The creditor must acknowledge receipt of your complaint within 30 days of receiving it, unless they resolve the issue first. And no matter the outcome, the creditor must resolve the dispute within two billing cycles after receiving your letter.
While you don’t have to pay for the disputed transaction during the dispute, you do have to make payments related to all other purchases. The creditor is not allowed any actions related to the dispute that might ding your credit, but they can note the dispute.
If after receiving the results of the investigation you disagree with the decision, you can dispute that, too. You have 10 days (beginning from when you received the results) to do so, and you can note that you will not pay the disputed amount. At this point, the creditor can begin trying to collect on the amount owed and report you as delinquent if you fail to pay the amount owed. That said, creditors must also report that you’re disputing the amount owed when reporting the payment delinquency.
If the creditor fails to meet any of the timelines required by the Fair Credit Billing Act during the investigation process, they can’t collect the amount in dispute, regardless of whether the bill was correct or not.
Withholding payment on merchant disputes
If you’re having a dispute with a merchant over the quality of goods or services you purchased on a credit card, the Fair Credit Billing Act can help. These situations don’t involve billing errors, so the dispute procedure doesn’t apply — but if you have a problem with goods or services you paid for with a credit or charge card, you can take the same legal actions against the card issuer as you can take under state law against the merchant.
This protection only applies to purchases of more than $50 made in your home state or within 100 miles of your current billing address (though there’s an exception on both counts if the card issuer and merchant are one and the same). You must also have made a good faith effort to have the issue corrected with the merchant before taking legal action against your card issuer.
Other protections granted in the FCBA
The Fair Credit Billing Act also offers a handful of other protections. For instance, creditors must promptly post payments to your account when they receive them. This helps to protect you from paying unfair interest or fees.
The law also allows you to request a refund if you make an overpayment on your account. If you don’t request a refund, the creditor must apply the excess payment to your account.
The Fair Credit Billing Act offers a lot of protections to consumers, but it’s important to carefully follow the procedures outlined in the law to call upon your rights when disputing transactions.
Unfortunately, the FCBA was written before anyone dreamed of the internet — and the law hasn’t been updated — so you must mail your billing error disputes in order to be covered under the law.
To be certain your billing error dispute is received, consider sending your dispute by certified mail and asking for a return receipt.
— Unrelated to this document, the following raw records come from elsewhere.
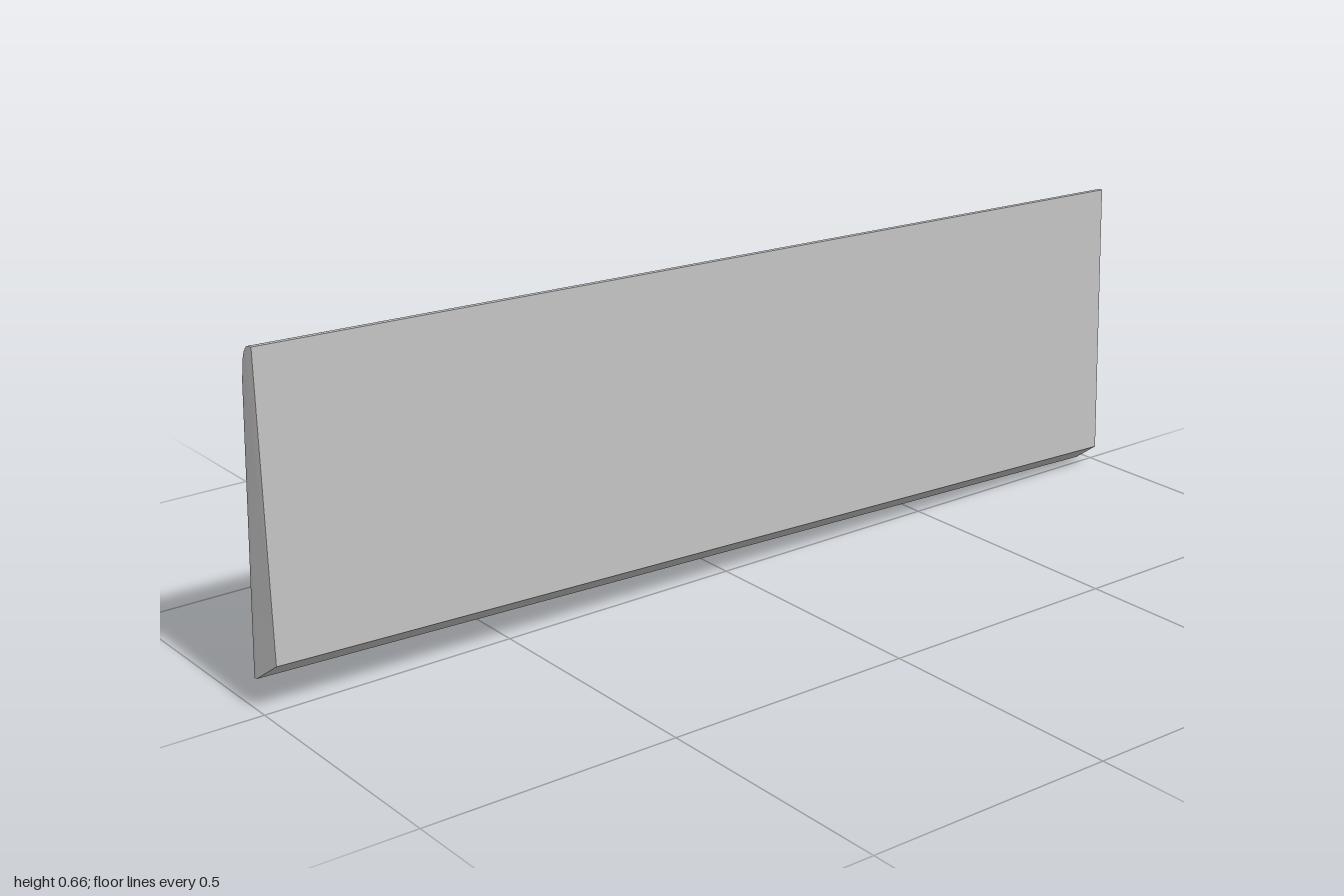
import * as THREE from 'three';
import { toCreasedNormals } from 'three/addons/utils/BufferGeometryUtils.js';

const W = 1.982, H = 0.596;      // board length and depth
const U = 0.0825;                // key pitch
const TILT = 0.03;               // lean of the whole board
const S0 = 0.04;                 // margin before the first key
const BACK = -0.022;             // floor of the key wells
const PLATE = 0.007, KEY = 0.0105;

// Top edge of each key row, measured up from the lower edge (space bar row first)
const rowTop = [0, 1, 2, 3, 4].map((i) => 0.535 - i * U).concat(0.118);
const xAt = (u) => W / 2 - S0 - u * U;

const repeat = (n, w = 1) => Array(n).fill(w);

// Each run: [row, first column, key widths, rows spanned]
const runs = [
  [0, 0, [...repeat(3, 1.3), 5.9, ...repeat(4, 1.3)]],
  [1, 0, [2.25, ...repeat(10), 2.75]],
  [2, 0, [1.75, ...repeat(11), 2.25]],
  [3, 0, [1.5, ...repeat(12), 1.5]],
  [4, 0, [...repeat(13), 2]],
  [5, 0, [1]], [5, 2.4, repeat(4)], [5, 6.7, repeat(4)], [5, 11, repeat(4)],
  [0, 15.25, repeat(3)], [1, 16.25, [1]],
  [3, 15.25, repeat(3)], [4, 15.25, repeat(3)], [5, 15.25, repeat(3)],
  [0, 18.5, [2, 1]], [1, 18.5, repeat(3)], [2, 18.5, repeat(3)],
  [3, 18.5, repeat(3)], [4, 18.5, repeat(4)],
  [0, 21.5, [1], 2], [2, 21.5, [1], 2],
];

// Wells as outlines of [column, height] corners
const rect = (u0, u1, r0, r1) => {
  const a = rowTop[r0], b = rowTop[r1] - U;
  return [[u0, a], [u1, a], [u1, b], [u0, b]];
};
const wells = [
  rect(0, 15, 0, 4), rect(0, 1, 5, 5), rect(2.4, 6.4, 5, 5), rect(6.7, 10.7, 5, 5),
  rect(11, 15, 5, 5), rect(15.25, 18.25, 5, 5), rect(15.25, 18.25, 3, 4), rect(18.5, 22.5, 0, 4),
  [[15.25, rowTop[0]], [18.25, rowTop[0]], [18.25, rowTop[1]], [17.25, rowTop[1]],
    [17.25, rowTop[2]], [16.25, rowTop[2]], [16.25, rowTop[1]], [15.25, rowTop[1]]],
];

// Wedge-shaped case with a rounded upper edge and ends that narrow to the front
function caseGeometry() {
  const pts = [[BACK, 0], [0.036, 0.042], [-0.002, H]];
  for (let i = 0; i <= 10; i++) {
    const a = (i / 10) * Math.PI / 2;
    pts.push([-0.01 - 0.02 * Math.sin(a), 0.54 + (H - 0.54) * Math.cos(a)]);
  }
  pts.push([-0.0247, 0.54]);
  const shape = new THREE.Shape(pts.map(([z, y]) => new THREE.Vector2(z, y)));
  const geo = new THREE.ExtrudeGeometry(shape, { depth: W, bevelEnabled: false });
  geo.rotateY(-Math.PI / 2).translate(W / 2, 0, 0);
  const p = geo.attributes.position;
  for (let i = 0; i < p.count; i++) {
    const inset = 0.008 * Math.max(0, (p.getZ(i) - BACK) / 0.058);
    p.setX(i, p.getX(i) - Math.sign(p.getX(i)) * inset);
  }
  return toCreasedNormals(geo, 0.5);
}

// Thin plate with openings for the key blocks
function plateGeometry() {
  const x = W / 2, top = 0.54;
  const shape = new THREE.Shape([[-x, 0], [x, 0], [x, top], [-x, top]].map((p) => new THREE.Vector2(...p)));
  for (const well of wells) {
    shape.holes.push(new THREE.Path(well.map(([u, y]) => new THREE.Vector2(xAt(u), y))));
  }
  const geo = new THREE.ExtrudeGeometry(shape, { depth: PLATE, bevelEnabled: false });
  return geo.translate(0, 0, -PLATE);
}

// Key cap: a box whose outer face is drawn in on all sides
function keyGeometry(w, h) {
  const geo = new THREE.BoxGeometry(w, h, KEY);
  const p = geo.attributes.position, inset = 0.006;
  for (let i = 0; i < p.count; i++) {
    if (p.getZ(i) > 0) continue;
    p.setX(i, p.getX(i) - Math.sign(p.getX(i)) * inset);
    p.setY(i, p.getY(i) - Math.sign(p.getY(i)) * inset);
  }
  geo.computeVertexNormals();
  return geo;
}

export function createModel() {
  const grey = new THREE.MeshStandardMaterial({ color: 0xbfbfbf });
  grey.name = 'grey plastic';
  const add = (parent, geo, name) => {
    const mesh = new THREE.Mesh(geo, grey);
    mesh.name = name;
    parent.add(mesh);
    return mesh;
  };

  const board = new THREE.Group();
  board.name = 'keyboard';
  add(board, caseGeometry(), 'case');

  // Key side, following the slight slope of the case
  const keySide = new THREE.Group();
  keySide.name = 'keySide';
  keySide.position.z = BACK;
  keySide.rotation.x = -0.005;
  board.add(keySide);
  add(keySide, plateGeometry(), 'keyPlate');

  const keys = new THREE.Group();
  keys.name = 'keys';
  keySide.add(keys);
  for (const [row, start, widths, span = 1] of runs) {
    let u = start;
    for (const w of widths) {
      const key = add(keys, keyGeometry(w * U - 0.005, span * U - 0.005), 'key');
      key.position.set(xAt(u + w / 2), rowTop[row] - span * U / 2, -KEY / 2);
      u += w;
    }
  }

  // Lean the board so that one lower corner rests on the ground
  board.rotation.z = -TILT;
  board.position.set(-Math.sin(TILT) * H / 2, Math.sin(TILT) * W / 2, 0);

  const model = new THREE.Group();
  model.name = 'model';
  model.add(board);
  return model;
}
And thanks to the Fair Credit Reporting Act, all three major credit bureaus are required by law to give you a copy of your credit report, at your request, at least once every 12 months for free — so you can check whether your account was reported as delinquent while you were disputing the transactions. You can also get, through Credit Karma, your Equifax and TransUnion VantageScore 3.0 credit scores for free, any time.
Get StartedCheck your Equifax® and TransUnion® credit reports